Be sure to correctly analyze the situations and motives that were in place when you took offense or were hurt. It is important to recognize that we should never judge, seeing as we almost never know all the information. Remember that you might have done exactly what the wrongdoer did had you been in his or her position.
Lesson 7: “It is not men’s acts which disturb us, for those acts have their foundations in men’s ruling principles, but it is our own opinions which disturb us. Take away these opinions then, and resolve to dismiss thy judgement about an act as if it were something grievous, and thy anger is gone.”
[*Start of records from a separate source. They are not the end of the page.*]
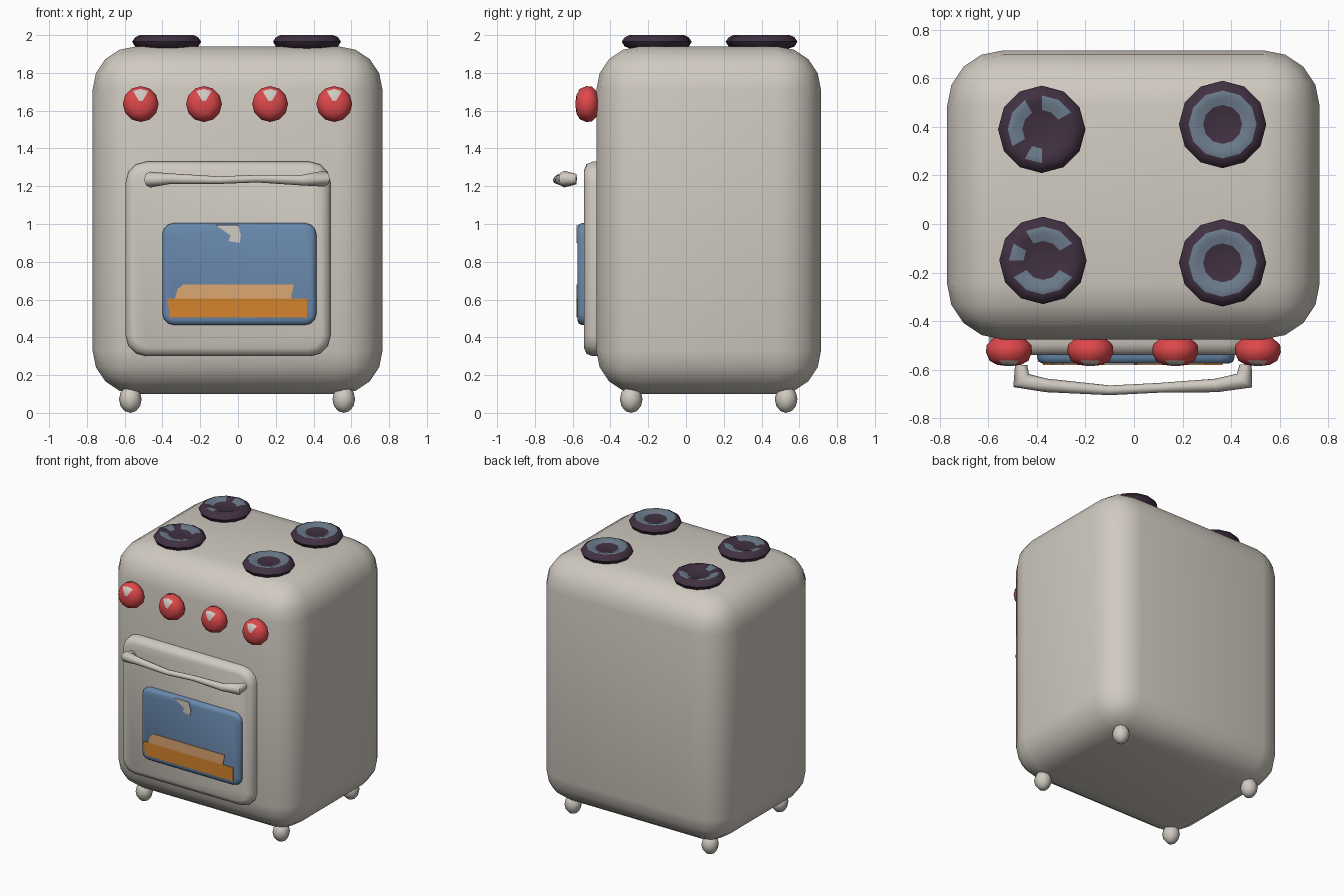
import bpy, bmesh, math
from mathutils import Matrix, Vector

if "Cube" in bpy.data.objects:
    bpy.data.objects.remove(bpy.data.objects["Cube"], do_unlink=True)


def material(name, rgb):
    m = bpy.data.materials.new(name)
    m.use_nodes = True
    m.diffuse_color = (*rgb, 1)
    m.node_tree.nodes["Principled BSDF"].inputs["Base Color"].default_value = (*rgb, 1)
    return m


CREAM = material("warm cream enamel", (0.63, 0.59, 0.53))
RED = material("knob red", (0.73, 0.065, 0.07))
BLUE = material("window blue", (0.14, 0.25, 0.42))
ORANGE = material("loaf orange", (0.66, 0.23, 0.027))
TAN = material("loaf top tan", (0.72, 0.39, 0.17))
DARK = material("burner plum", (0.053, 0.03, 0.054))
SLATE = material("burner slate", (0.15, 0.20, 0.26))


def finish(name, bm, mats, angle=60):
    bmesh.ops.recalc_face_normals(bm, faces=bm.faces[:])
    mesh = bpy.data.meshes.new(name)
    bm.to_mesh(mesh)
    bm.free()
    for m in mats:
        mesh.materials.append(m)
    ob = bpy.data.objects.new(name, mesh)
    bpy.context.collection.objects.link(ob)
    smooth(ob, angle)
    return ob


def smooth(ob, angle):
    bpy.ops.object.select_all(action="DESELECT")
    ob.select_set(True)
    bpy.context.view_layer.objects.active = ob
    bpy.ops.object.shade_smooth_by_angle(angle=math.radians(angle))


def box(lo, hi):
    bm = bmesh.new()
    bmesh.ops.create_cube(bm, size=1)
    lo, hi = Vector(lo), Vector(hi)
    for v in bm.verts:
        v.co = (lo + hi) / 2 + v.co * (hi - lo)
    return bm


def slab(name, lo, hi, corner, lip, mat):
    """Rounded panel facing the front, with a softened front rim."""
    bm = box(lo, hi)
    across = [e for e in bm.edges if abs(e.verts[0].co.y - e.verts[1].co.y) > 0.001]
    bmesh.ops.bevel(bm, geom=across, offset=corner, segments=3, profile=0.5, affect="EDGES")
    rim = [e for e in bm.edges if all(abs(v.co.y - lo[1]) < 0.001 for v in e.verts)]
    bmesh.ops.bevel(bm, geom=rim, offset=lip, segments=2, profile=0.5, affect="EDGES")
    return finish(name, bm, [mat])


def plate(name, outline, y, mat):
    """Thin painted detail lying on a front face."""
    bm = bmesh.new()
    face = bm.faces.new([bm.verts.new((x, y, z)) for x, z in outline])
    out = bmesh.ops.extrude_face_region(bm, geom=[face])
    for v in out["geom"]:
        if isinstance(v, bmesh.types.BMVert):
            v.co.y += 0.008
    return finish(name, bm, [mat], 30)


def lathe(name, profile, steps, matrix, mats, rule):
    """Turned solid about local z; rule(ring, step) picks the material."""
    bm = bmesh.new()
    rings = []
    for r, h in profile:
        rings.append([bm.verts.new((r * math.cos(a), r * math.sin(a), h))
                      for a in (math.tau * i / steps for i in range(steps))])
    for k in range(len(rings) - 1):
        for i in range(steps):
            j = (i + 1) % steps
            f = bm.faces.new((rings[k][i], rings[k][j], rings[k + 1][j], rings[k + 1][i]))
            f.material_index = rule(k, i)
    bm.faces.new(rings[0])
    bm.faces.new(rings[-1]).material_index = rule(len(rings) - 1, 0)
    bm.transform(matrix)
    return finish(name, bm, mats)


# Body with generous rounding
bm = box((-0.77, -0.475, 0.1), (0.765, 0.715, 1.94))
bmesh.ops.bevel(bm, geom=bm.edges[:], offset=0.23, segments=4, profile=0.5, affect="EDGES")
finish("oven_body", bm, [CREAM])

# Door and window
slab("oven_door", (-0.595, -0.54, 0.3), (0.49, -0.42, 1.33), 0.11, 0.045, CREAM)
slab("door_window", (-0.4, -0.575, 0.465), (0.415, -0.52, 1.005), 0.06, 0.025, BLUE)

# Bread and glint seen on the glass
plate("loaf_front", [(-0.36, 0.505), (0.365, 0.505), (0.365, 0.605), (-0.375, 0.605)],
      -0.58, ORANGE)
plate("loaf_top", [(-0.335, 0.605), (0.28, 0.605), (0.295, 0.68), (-0.29, 0.68), (-0.32, 0.655)],
      -0.58, TAN)
plate("window_glint", [(-0.12, 0.995), (-0.04, 0.94), (-0.05, 0.91), (0.01, 0.9),
                       (0.015, 0.94), (0.0, 0.995)], -0.58, CREAM)

# Door handle
curve = bpy.data.curves.new("door_handle", "CURVE")
curve.dimensions = "3D"
curve.bevel_depth = 1
curve.bevel_resolution = 2
curve.use_fill_caps = True
path = [(-0.465, -0.58, 1.235, 0.025), (-0.465, -0.645, 1.235, 0.042),
        (-0.36, -0.665, 1.24, 0.028), (-0.1, -0.685, 1.232, 0.02),
        (0.1, -0.675, 1.24, 0.02), (0.34, -0.665, 1.232, 0.028),
        (0.455, -0.645, 1.24, 0.042), (0.46, -0.58, 1.24, 0.025)]
spline = curve.splines.new("POLY")
spline.points.add(len(path) - 1)
for p, (x, y, z, r) in zip(spline.points, path):
    p.co = (x, y, z, 1)
    p.radius = r
curve.materials.append(CREAM)
handle = bpy.data.objects.new("door_handle", curve)
bpy.context.collection.objects.link(handle)
bpy.ops.object.select_all(action="DESELECT")
handle.select_set(True)
bpy.context.view_layer.objects.active = handle
bpy.ops.object.convert(target="MESH")
smooth(handle, 60)

# Control knobs, each with a glint on the upper front
KNOB = [(0.06, 0), (0.092, 0.03), (0.095, 0.06), (0.08, 0.095), (0.05, 0.112), (0.018, 0.116)]
for n, x in enumerate((-0.515, -0.18, 0.17, 0.51)):
    m = Matrix.Translation((x, -0.468, 1.635)) @ Matrix.Rotation(math.pi / 2, 4, "X")
    lathe(f"knob_{n + 1}", KNOB, 12, m, [RED, CREAM],
          lambda k, i: int(k in (3, 4) and i in (2, 3)))

# Burners with a slate ring, broken in places on the right-hand pair
BURNER = [(0.11, 0), (0.165, 0.02), (0.18, 0.045), (0.165, 0.068), (0.14, 0.08),
          (0.11, 0.078), (0.08, 0.066), (0.03, 0.062)]
BURNERS = {
    "burner_back_left": (0.365, 0.41, ()),
    "burner_front_left": (0.365, -0.16, ()),
    "burner_back_right": (-0.38, 0.39, (0, 3, 7, 9, 10, 11)),
    "burner_front_right": (-0.375, -0.15, (0, 4, 6, 11)),
}
for name, (x, y, gaps) in BURNERS.items():
    lathe(name, BURNER, 12, Matrix.Translation((x, y, 1.92)), [DARK, SLATE],
          lambda k, i: int(k in (4, 5) and i not in gaps))

# Stubby feet
for side, x in (("left", 0.56), ("right", -0.57)):
    for end, y in (("front", -0.29), ("back", 0.53)):
        bm = bmesh.new()
        bmesh.ops.create_uvsphere(bm, u_segments=8, v_segments=6, radius=1)
        bm.transform(Matrix.Translation((x, y, 0.072)) @ Matrix.Diagonal((0.06, 0.06, 0.072, 1)))
        finish(f"foot_{end}_{side}", bm, [CREAM])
This is one of the most important lessons to learn when it comes to freeing the mind from worry in regards to other peoples actions or choices. Everything is opinion. Something that seems wrong or immoral to you may seem perfectly normal to someone else. This is one of the most misunderstood facts in the world, and this misunderstanding it is one of the biggest creators of conflict among people. When we finally realize that everything is opinion we are more inclined to love and accept people in stead of condemning them. For more reading on paradigms and opinion see my blog post entitled Are Your Paradigms Affecting Your Ability to Grow?
Lesson 8: “Consider that a good disposition is invincible, if it be genuine, and not an affected smile and acting a part. For what will the most violent man do to thee, if thou continuest to be of a kind disposition towards him, and if, as opportunity offers, thou gently admonishest him and calmly correctest his errors at the very time when he was trying to do thee harm, saying, Not so, my child: we are constituted by nature for something else: I shall certainly not be injured but thou art injuring thyself, my child.”
When dealing with negative or hurtful people it is always a good tactic to employ good will. We must love those who harm us, for we are not made for conflict. As we have discussed, when others wish us harm it is only themselves who are harmed. We have the choice of remaining intact, and we have the ability to react to them only with love and patience. No one can stay angry at us or wish us harm for long if we face them with a clear conscience and a happy heart.
If you will think on these eight lessons every time you feel offended or hurt then soon you will have built a strong guard against these people. Remember that the goal is never to change other people, but to in stead change yourself, and the way you see the situation. You cannot change the way that others act towards you, but you can change the way you react to those peoples actions.
Marcus Aurelius was the ruler of one of the largest empires in history, and obviously he would have had more interactions with more kinds of people than we would ever expect to have. He is an expert on people. His Stoic philosophies are highly effective for anyone wishing to react better to those people who we interact with, and so I hope that you will take these lessons and put them to use daily. Only through action will you find the satisfaction that you are looking for, and soon you will have built a strong character that will guard you against all who would wish you harm.